It involves as well changing the face of the democratic nations back to one marked by something other than gutlessness: a face that is humane, marked by solidarity and generosity. And it is about breaking the hideous and fatal spiral of the supposed “clash of civilizations,” as was done in Libya. To further the fall of the governing tyranny without encouraging the aspiring tyrants of radical Islam, this is what the democrats of Syria expect of us, and, beyond Syria, what the world expects.
“To fail to intervene, while the massacre of innocents accelerates, is, on the contrary, to send the very worst message, strengthening, in particular, anti-Western sentiment,” they conclude.
Leaders of the mainstream Free Syrian Army, “don’t support the jihadists or their tactics,” writes The Washington Post’s Jackson Diehl. “But as the war in cities like Aleppo becomes more desperate, Jabhat al-Nusra has provided precious reinforcements:”
Thanks to generous support from sources in Saudi Arabia and other Persian Gulf states, its units are often better-armed than secular forces, which have been starved by Obama’s ban on U.S. weapon supplies. The result, says O’Bagy, is that the character of Syria’s opposition has changed. “It’s no longer a pro-democracy force trying to bring down a dictatorship. It no longer holds the moral high ground. They have muddied the waters.”
“Have the horrors being perpetrated in Syria, let alone the dismal aftermath of the revolts in Egypt, Libya and Tunisia, roused Western governments and opinion makers from their blind faith in dictatorial regimes as a force for stability or reform?” asks former Soviet dissident Natan Sharansky.
“Both U.S. presidential candidates have spoken of the importance of tying financial and diplomatic support from the free world to evidence of democratic reform in the Arab world,” he writes. “All of this is well and good, as far as it goes,” notes Sharansky, author of The Case for Democracy:
But a policy of linkage is not a matter of a campaign, or a season, or a year. Nor can it be selective. It must be unwavering and consistent for many years, applied with as much force to Saudi Arabia and the Palestinian Authority as to Egypt and Libya. Needed from the governments of the free world is a combination of pressure and encouragement, two instruments aimed as one at nurturing the spread of free institutions, the rule of law and democratic institutions in all areas of civic life. Only under conditions in which sufficient numbers of citizens are prepared to fight to preserve their hard-won freedoms can one begin to imagine the advent of truly representative governments in the Arab world
“Rebels engaged in street fighting may no longer realize it, but the game is still fundamentally political,” Hokayem notes:
In the short term, incentives and guarantees must be offered to key social and minority groups, and fence-sitters. At a later stage, a political discussion over Syria’s future will have to happen, not with the regime but rather with its remnants. It will require credible interlocutors able to deliver on compromises. The example of the recent, failed Eid truce is instructive: there was no one in the armed opposition to call and even then, no leverage over them……”Positive dependency” is fundamentally about strengthening the political hand of the Syrian opposition. It is also about containing the worst instincts of warlords and military leaders who, having seized power through blood and force, will be reluctant to abide by the rules of politics.

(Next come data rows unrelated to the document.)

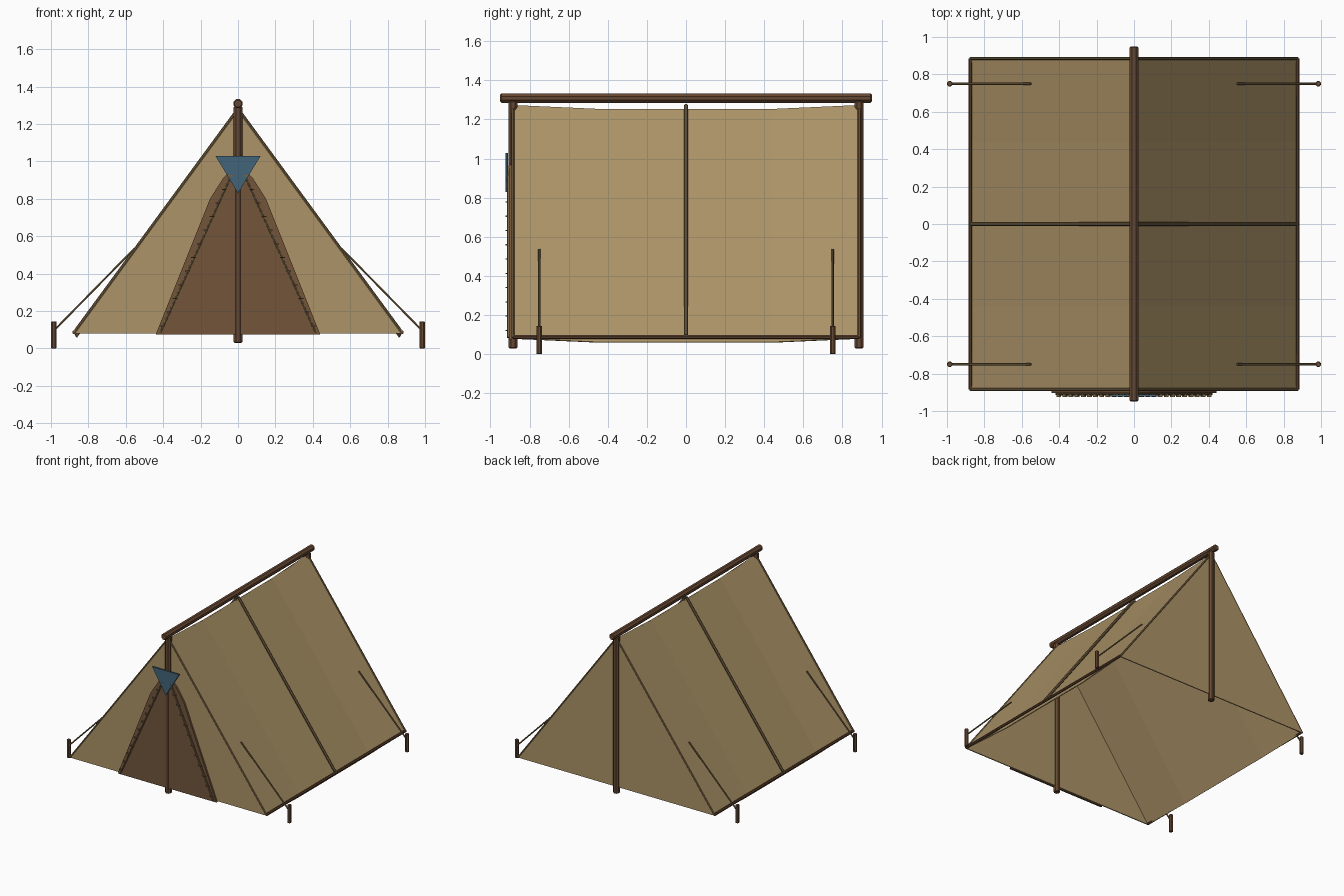
import bpy, bmesh, math
from mathutils import Vector, Matrix

if "Cube" in bpy.data.objects:
    bpy.data.objects.remove(bpy.data.objects["Cube"])


def srgb(r, g, b):
    f = lambda c: c / 12.92 if c <= 0.04045 else ((c + 0.055) / 1.055) ** 2.4
    return (f(r / 255), f(g / 255), f(b / 255), 1)


def material(name, rgb):
    m = bpy.data.materials.new(name)
    m.diffuse_color = srgb(*rgb)
    m.use_nodes = True
    m.node_tree.nodes["Principled BSDF"].inputs["Base Color"].default_value = m.diffuse_color
    return m


CANVAS = material("tan canvas", (172, 147, 103))
TRIM = material("dark tan trim", (118, 98, 66))
WOOD = material("brown wood", (102, 72, 50))
FLAP = material("brown flap", (114, 85, 59))
BLUE = material("blue cloth", (66, 101, 121))


def add(name, bm, mat):
    bmesh.ops.recalc_face_normals(bm, faces=bm.faces[:])
    me = bpy.data.meshes.new(name)
    bm.to_mesh(me)
    bm.free()
    me.materials.append(mat)
    ob = bpy.data.objects.new(name, me)
    bpy.context.collection.objects.link(ob)
    return ob


def rod(name, a, b, r, mat, sides=8, chamfer=0.0):
    """Straight rod from a to b, optionally with chamfered ends."""
    a, b = Vector(a), Vector(b)
    d = b - a
    bm = bmesh.new()
    bmesh.ops.create_cone(bm, cap_ends=True, segments=sides, radius1=r, radius2=r,
                          depth=d.length,
                          matrix=Matrix.Rotation(math.pi / sides, 4, 'Z'))
    if chamfer:
        rim = [e for e in bm.edges if abs(e.verts[0].co.z - e.verts[1].co.z) < 1e-5]
        bmesh.ops.bevel(bm, geom=rim, offset=chamfer, segments=1, affect='EDGES')
    rot = d.to_track_quat('Z', 'Y').to_matrix().to_4x4()
    bm.transform(Matrix.Translation((a + b) / 2) @ rot)
    return add(name, bm, mat)


def plate(name, outline, y0, y1, mat):
    """Flat x-z outline extruded from y0 to y1."""
    bm = bmesh.new()
    face = bm.faces.new([bm.verts.new((x, y0, z)) for x, z in outline])
    ext = bmesh.ops.extrude_face_region(bm, geom=[face])
    for v in ext["geom"]:
        if isinstance(v, bmesh.types.BMVert):
            v.co.y = y1
    return add(name, bm, mat)


TOP, LOW, HALF, END = 1.272, 0.08, 0.875, 0.885

# Ridge pole and the two uprights
rod("ridge_pole", (0, -0.95, 1.309), (0, 0.95, 1.309), 0.0255, WOOD, 8, 0.006)
for label, s in (("front", -1), ("back", 1)):
    rod(label + "_upright", (0, s * END, 0.03), (0, s * END, 1.295), 0.0255, WOOD, 8, 0.005)
    # Canvas gable
    plate(label + "_gable", [(-HALF, LOW), (HALF, LOW), (0, TOP)],
          s * (END - 0.004), s * (END + 0.004), CANVAS)

for side, s in (("left", -1), ("right", 1)):
    # Sagging roof panel
    bm = bmesh.new()
    rows = []
    for y, k in ((-END, 0), (-0.44, 1), (0.44, 1), (END, 0)):
        rows.append([bm.verts.new((s * max(0.002, x - 0.012 * k), y, z - 0.02 * k))
                     for x, z in ((0.002, TOP), (HALF, LOW))])
    for p, q in zip(rows, rows[1:]):
        bm.faces.new((p[0], p[1], q[1], q[0]))
    panel = add(side + "_roof_panel", bm, CANVAS)
    mod = panel.modifiers.new("thickness", 'SOLIDIFY')
    mod.thickness = 0.006
    mod.offset = 0

    # Hem along the bottom, middle seam and gable edge piping
    rod(side + "_hem", (s * HALF, -END, 0.087), (s * HALF, END, 0.087), 0.011, WOOD, 8)
    rod(side + "_middle_seam", (s * 0.004, 0, TOP), (s * (HALF - 0.008), 0, 0.095), 0.011, TRIM, 8)
    for label, e in (("front", -1), ("back", 1)):
        rod(f"{side}_{label}_piping", (s * 0.004, e * END, TOP), (s * HALF, e * END, LOW + 0.004),
            0.008, TRIM, 6)
        # Guy rope and ground peg
        rod(f"{side}_{label}_rope", (s * 0.553, e * 0.75, 0.535), (s * 0.98, e * 0.75, 0.1),
            0.006, TRIM, 6)
        rod(f"{side}_{label}_peg", (s * 0.985, e * 0.75, 0.0), (s * 0.985, e * 0.75, 0.145),
            0.0155, WOOD, 8, 0.003)

    # Cord and stitches on the door flap
    a, b = Vector((s * 0.415, -0.909, 0.085)), Vector((s * 0.02, -0.909, 0.96))
    rod(side + "_flap_cord", a, b, 0.007, TRIM, 6)
    bm = bmesh.new()
    for i in range(12):
        p = a.lerp(b, (i + 0.5) / 12)
        bmesh.ops.create_cube(bm, size=1, matrix=Matrix.Translation(p + Vector((s * 0.004, -0.008, 0)))
                              @ Matrix.Diagonal((0.026, 0.014, 0.006, 1)))
    add(side + "_flap_stitches", bm, TRIM)

# Door flap
half = [(0.44, 0.075), (0.15, 0.8), (0.08, 0.91)]
plate("door_flap", half + [(0, 0.99)] + [(-x, z) for x, z in reversed(half)], -0.889, -0.904, FLAP)

# Blue pennant over the door
plate("blue_pennant", [(-0.12, 1.028), (0.12, 1.028), (0, 0.83)], -0.911, -0.923, BLUE)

“Better weapons would require better training and organisation to be effective,” Hokayem concludes. “Herein lies one last opportunity to instil discipline and create dependency. For external actors who worry about the day after the Assads, this is a momentous challenge.”